PROBLEM STATEMENT: Go through the listing and return every line with "grapeParts" in it.

MATERIAL PROVIDED:
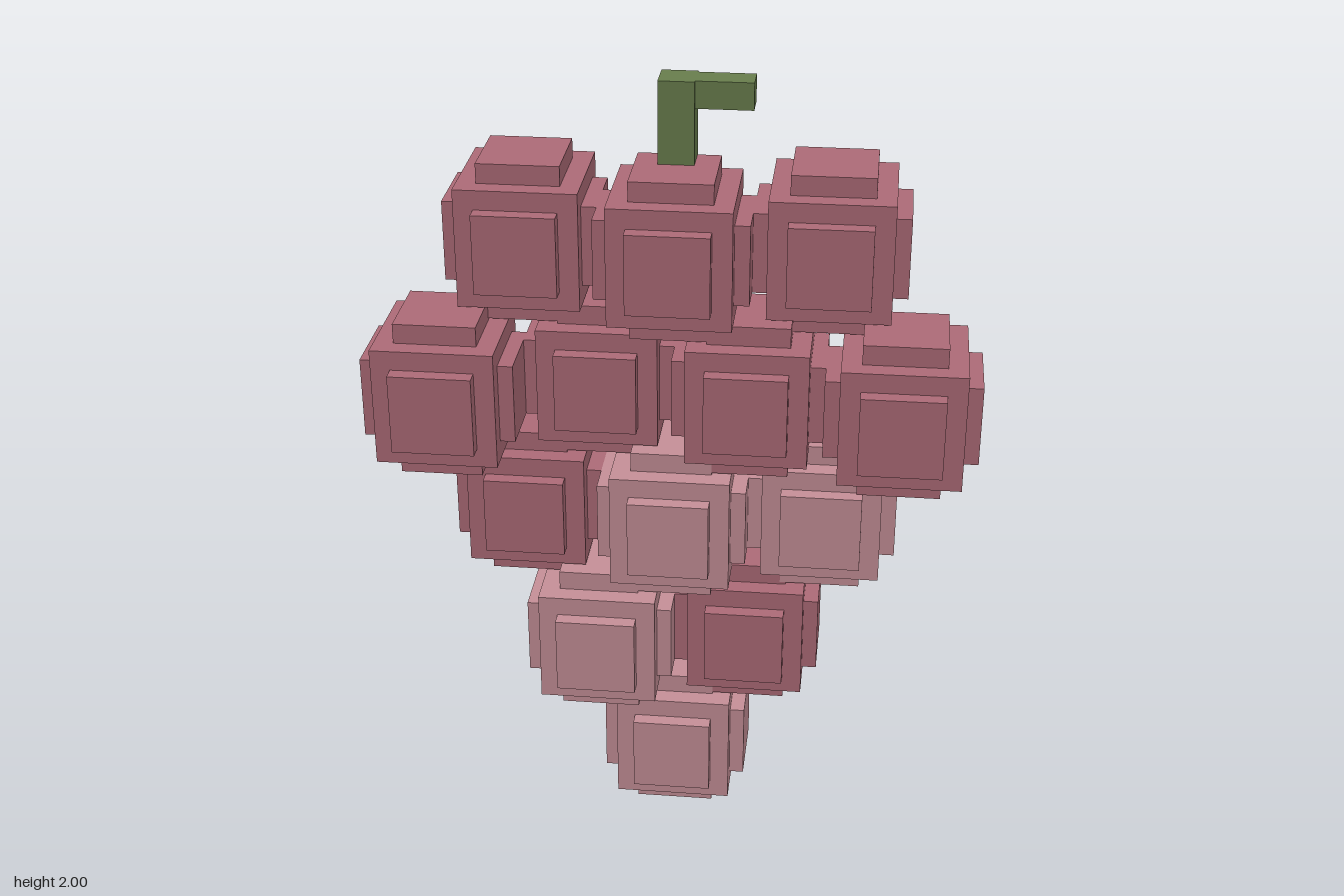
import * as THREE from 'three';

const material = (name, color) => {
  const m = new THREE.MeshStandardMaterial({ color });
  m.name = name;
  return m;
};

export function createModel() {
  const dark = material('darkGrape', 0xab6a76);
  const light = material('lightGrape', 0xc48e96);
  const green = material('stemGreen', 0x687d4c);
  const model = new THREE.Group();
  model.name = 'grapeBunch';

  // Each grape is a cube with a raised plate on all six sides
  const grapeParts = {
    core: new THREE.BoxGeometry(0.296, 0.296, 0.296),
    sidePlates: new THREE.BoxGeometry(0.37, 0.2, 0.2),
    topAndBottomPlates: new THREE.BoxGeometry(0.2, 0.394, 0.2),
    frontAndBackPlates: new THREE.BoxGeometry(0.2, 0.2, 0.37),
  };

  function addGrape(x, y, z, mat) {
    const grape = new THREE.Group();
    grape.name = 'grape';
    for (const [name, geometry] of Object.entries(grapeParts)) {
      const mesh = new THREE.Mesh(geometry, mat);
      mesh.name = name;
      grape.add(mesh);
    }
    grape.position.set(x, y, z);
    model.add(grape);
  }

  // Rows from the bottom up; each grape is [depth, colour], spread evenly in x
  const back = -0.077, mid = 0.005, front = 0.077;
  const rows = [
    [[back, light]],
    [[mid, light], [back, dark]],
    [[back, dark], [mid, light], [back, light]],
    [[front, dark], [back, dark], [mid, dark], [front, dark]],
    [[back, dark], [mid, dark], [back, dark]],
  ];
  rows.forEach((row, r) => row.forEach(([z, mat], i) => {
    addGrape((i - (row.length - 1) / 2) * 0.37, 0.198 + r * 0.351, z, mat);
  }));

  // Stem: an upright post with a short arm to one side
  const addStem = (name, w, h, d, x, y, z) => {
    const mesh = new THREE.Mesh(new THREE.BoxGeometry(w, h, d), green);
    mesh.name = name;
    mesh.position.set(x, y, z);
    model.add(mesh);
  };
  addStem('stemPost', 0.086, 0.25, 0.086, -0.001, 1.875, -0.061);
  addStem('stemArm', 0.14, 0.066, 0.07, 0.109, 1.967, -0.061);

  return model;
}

--

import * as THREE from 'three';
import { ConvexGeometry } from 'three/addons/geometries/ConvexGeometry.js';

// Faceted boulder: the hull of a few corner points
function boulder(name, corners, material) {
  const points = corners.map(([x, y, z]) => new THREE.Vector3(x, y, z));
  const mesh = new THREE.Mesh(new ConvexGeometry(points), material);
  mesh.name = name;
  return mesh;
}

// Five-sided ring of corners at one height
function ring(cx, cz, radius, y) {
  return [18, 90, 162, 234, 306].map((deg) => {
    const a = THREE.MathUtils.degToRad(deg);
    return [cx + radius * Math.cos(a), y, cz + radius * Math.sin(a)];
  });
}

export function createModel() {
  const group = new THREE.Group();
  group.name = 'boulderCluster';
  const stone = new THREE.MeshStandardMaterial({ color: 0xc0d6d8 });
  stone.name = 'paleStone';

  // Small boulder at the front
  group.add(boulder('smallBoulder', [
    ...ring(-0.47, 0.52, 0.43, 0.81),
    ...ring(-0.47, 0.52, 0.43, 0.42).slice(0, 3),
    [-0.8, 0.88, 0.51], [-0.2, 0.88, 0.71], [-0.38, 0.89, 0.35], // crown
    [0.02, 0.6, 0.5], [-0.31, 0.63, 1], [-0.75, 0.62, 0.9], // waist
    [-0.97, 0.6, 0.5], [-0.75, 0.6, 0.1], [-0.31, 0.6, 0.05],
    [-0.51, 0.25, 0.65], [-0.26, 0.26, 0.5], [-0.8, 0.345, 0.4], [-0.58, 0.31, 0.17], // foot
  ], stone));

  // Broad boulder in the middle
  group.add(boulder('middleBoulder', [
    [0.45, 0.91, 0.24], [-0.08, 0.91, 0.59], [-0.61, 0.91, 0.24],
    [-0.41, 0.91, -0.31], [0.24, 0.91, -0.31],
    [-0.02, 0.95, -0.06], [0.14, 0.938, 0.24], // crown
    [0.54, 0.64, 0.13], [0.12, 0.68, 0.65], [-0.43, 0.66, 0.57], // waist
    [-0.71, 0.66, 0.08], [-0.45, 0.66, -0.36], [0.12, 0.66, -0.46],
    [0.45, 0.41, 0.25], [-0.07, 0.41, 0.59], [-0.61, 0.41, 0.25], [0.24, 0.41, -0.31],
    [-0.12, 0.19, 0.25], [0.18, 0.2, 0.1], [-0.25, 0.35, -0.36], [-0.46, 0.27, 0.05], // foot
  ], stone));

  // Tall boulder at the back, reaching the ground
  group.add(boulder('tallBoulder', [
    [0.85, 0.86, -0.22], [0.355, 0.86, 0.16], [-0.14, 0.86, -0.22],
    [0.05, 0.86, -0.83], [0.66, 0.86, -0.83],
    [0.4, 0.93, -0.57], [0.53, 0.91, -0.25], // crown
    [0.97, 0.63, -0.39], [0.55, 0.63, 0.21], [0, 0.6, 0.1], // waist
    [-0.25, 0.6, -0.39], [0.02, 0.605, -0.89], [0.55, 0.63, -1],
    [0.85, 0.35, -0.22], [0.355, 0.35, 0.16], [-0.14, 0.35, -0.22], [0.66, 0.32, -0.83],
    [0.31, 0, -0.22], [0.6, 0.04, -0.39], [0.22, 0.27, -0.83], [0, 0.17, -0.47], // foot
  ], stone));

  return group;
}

EXPECTED ANSWER:
  const grapeParts = {
    for (const [name, geometry] of Object.entries(grapeParts)) {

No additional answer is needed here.